- A report late Saturday night on ESPN.com said that the “Catholic 7” Big East schools are potentially in line for a very nice payday from whatever television partner signs on with their new league. If it’s true that these schools are going to get in the neighborhood of $5 million each, one has to ask why they didn’t do this sooner, although the timing works out well because of FOX’s intention to launch a new network therefore stimulating the bidding war. These schools get only about half of that in the current setup with the Big East. Now they could get double the money without the instability of college football breathing down their collective necks. One interesting note in ESPN’s article was that the teams expected to join the league (hello Xavier, Butler, and Creighton) may not receive the same payout.

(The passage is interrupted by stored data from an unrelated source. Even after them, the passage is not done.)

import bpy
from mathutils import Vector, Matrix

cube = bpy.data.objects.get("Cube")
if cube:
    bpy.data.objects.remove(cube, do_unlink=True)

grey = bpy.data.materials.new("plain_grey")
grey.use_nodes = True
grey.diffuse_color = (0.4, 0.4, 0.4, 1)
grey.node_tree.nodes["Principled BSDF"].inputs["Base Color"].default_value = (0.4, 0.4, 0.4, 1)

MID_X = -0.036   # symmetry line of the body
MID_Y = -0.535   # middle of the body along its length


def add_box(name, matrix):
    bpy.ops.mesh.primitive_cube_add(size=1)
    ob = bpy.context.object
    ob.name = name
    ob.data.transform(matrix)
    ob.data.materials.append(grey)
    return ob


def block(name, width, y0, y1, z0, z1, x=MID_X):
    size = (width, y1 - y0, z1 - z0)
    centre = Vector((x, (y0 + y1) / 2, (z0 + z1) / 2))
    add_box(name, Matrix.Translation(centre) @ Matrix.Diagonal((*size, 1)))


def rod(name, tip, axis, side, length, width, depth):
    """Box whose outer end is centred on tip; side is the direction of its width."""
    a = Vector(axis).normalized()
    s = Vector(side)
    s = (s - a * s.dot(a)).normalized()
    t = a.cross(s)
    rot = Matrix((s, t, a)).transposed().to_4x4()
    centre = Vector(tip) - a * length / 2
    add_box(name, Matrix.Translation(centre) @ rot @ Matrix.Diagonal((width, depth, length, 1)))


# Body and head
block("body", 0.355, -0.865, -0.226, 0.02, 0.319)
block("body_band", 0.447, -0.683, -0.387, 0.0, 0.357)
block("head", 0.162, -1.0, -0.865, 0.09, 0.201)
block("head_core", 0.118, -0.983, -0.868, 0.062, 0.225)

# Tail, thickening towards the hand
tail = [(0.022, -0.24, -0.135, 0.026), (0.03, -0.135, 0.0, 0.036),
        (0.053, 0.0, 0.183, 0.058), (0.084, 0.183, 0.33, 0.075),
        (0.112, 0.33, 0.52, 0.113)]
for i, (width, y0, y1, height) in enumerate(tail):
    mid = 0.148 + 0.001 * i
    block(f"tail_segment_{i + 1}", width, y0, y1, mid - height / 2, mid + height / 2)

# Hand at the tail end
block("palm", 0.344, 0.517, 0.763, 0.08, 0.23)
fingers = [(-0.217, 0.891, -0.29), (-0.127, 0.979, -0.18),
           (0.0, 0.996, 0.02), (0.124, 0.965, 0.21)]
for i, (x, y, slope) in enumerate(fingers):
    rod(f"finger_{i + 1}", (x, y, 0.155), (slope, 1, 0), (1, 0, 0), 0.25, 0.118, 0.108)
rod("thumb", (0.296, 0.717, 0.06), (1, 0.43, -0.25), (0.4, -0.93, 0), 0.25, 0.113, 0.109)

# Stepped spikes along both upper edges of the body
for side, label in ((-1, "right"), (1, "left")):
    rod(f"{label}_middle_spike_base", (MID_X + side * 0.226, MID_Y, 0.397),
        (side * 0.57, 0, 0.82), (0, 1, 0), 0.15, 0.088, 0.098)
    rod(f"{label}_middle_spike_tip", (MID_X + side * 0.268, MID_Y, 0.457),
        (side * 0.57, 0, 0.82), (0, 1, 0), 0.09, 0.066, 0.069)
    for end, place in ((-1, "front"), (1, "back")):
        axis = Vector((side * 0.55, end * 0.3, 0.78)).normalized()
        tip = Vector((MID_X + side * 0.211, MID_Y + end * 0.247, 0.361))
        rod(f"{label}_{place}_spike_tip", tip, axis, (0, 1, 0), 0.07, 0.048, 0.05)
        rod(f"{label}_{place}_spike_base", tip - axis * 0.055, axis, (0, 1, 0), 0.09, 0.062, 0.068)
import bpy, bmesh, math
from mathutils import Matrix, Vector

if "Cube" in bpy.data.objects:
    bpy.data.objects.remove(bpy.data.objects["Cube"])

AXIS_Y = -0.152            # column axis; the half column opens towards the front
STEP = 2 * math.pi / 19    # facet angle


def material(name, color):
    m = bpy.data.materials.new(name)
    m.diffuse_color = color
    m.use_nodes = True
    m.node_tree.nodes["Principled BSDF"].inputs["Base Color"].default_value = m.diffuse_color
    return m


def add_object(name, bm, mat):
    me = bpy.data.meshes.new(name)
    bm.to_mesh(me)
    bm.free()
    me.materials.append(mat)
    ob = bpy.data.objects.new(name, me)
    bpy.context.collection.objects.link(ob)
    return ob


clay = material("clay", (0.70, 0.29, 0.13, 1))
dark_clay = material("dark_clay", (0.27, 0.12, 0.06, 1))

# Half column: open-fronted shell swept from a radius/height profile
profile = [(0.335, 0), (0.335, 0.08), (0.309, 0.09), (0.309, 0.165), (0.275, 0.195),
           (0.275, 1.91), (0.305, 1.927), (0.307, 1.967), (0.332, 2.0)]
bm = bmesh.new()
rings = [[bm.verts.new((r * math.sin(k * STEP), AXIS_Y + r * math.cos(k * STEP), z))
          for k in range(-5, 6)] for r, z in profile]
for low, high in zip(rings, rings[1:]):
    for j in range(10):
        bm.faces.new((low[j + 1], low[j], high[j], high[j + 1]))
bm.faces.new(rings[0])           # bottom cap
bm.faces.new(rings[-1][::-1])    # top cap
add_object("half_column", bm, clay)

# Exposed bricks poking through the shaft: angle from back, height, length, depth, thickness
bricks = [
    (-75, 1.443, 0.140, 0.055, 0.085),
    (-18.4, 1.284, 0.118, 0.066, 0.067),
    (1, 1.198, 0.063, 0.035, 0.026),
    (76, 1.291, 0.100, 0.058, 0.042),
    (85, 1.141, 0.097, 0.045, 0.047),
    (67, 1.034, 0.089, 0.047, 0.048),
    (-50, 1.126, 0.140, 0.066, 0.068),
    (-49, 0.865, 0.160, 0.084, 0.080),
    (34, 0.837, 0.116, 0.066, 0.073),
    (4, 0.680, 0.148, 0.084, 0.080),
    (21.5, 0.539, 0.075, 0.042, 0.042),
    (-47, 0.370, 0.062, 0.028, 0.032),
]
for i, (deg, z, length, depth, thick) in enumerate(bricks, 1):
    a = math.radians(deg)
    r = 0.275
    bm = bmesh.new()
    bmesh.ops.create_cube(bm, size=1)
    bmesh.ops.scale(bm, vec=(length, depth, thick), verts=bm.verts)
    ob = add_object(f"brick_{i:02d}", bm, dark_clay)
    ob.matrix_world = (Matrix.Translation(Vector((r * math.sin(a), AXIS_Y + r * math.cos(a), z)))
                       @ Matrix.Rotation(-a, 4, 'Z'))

Even so, their payouts in the new league would likely be far greater than what they currently receive in the A-10 and MVC. It’s ironic that the basketball-only schools in the Big East may turn out to be winners in the realignment era and schools like Cincinnati and Connecticut will be left to fend for themselves in what is essentially Conference USA II. This is a win-win for all of the Catholic 7 schools, but especially for four in particular: DePaul, Providence, Seton Hall, and St. John’s. These four schools haven’t enjoyed the success of their three brothers (Georgetown, Marquette, and Villanova) over the last decade, but will be along for the ride with a nice pay day in a new and stable league, one free from the grasp of college football’s overriding influence.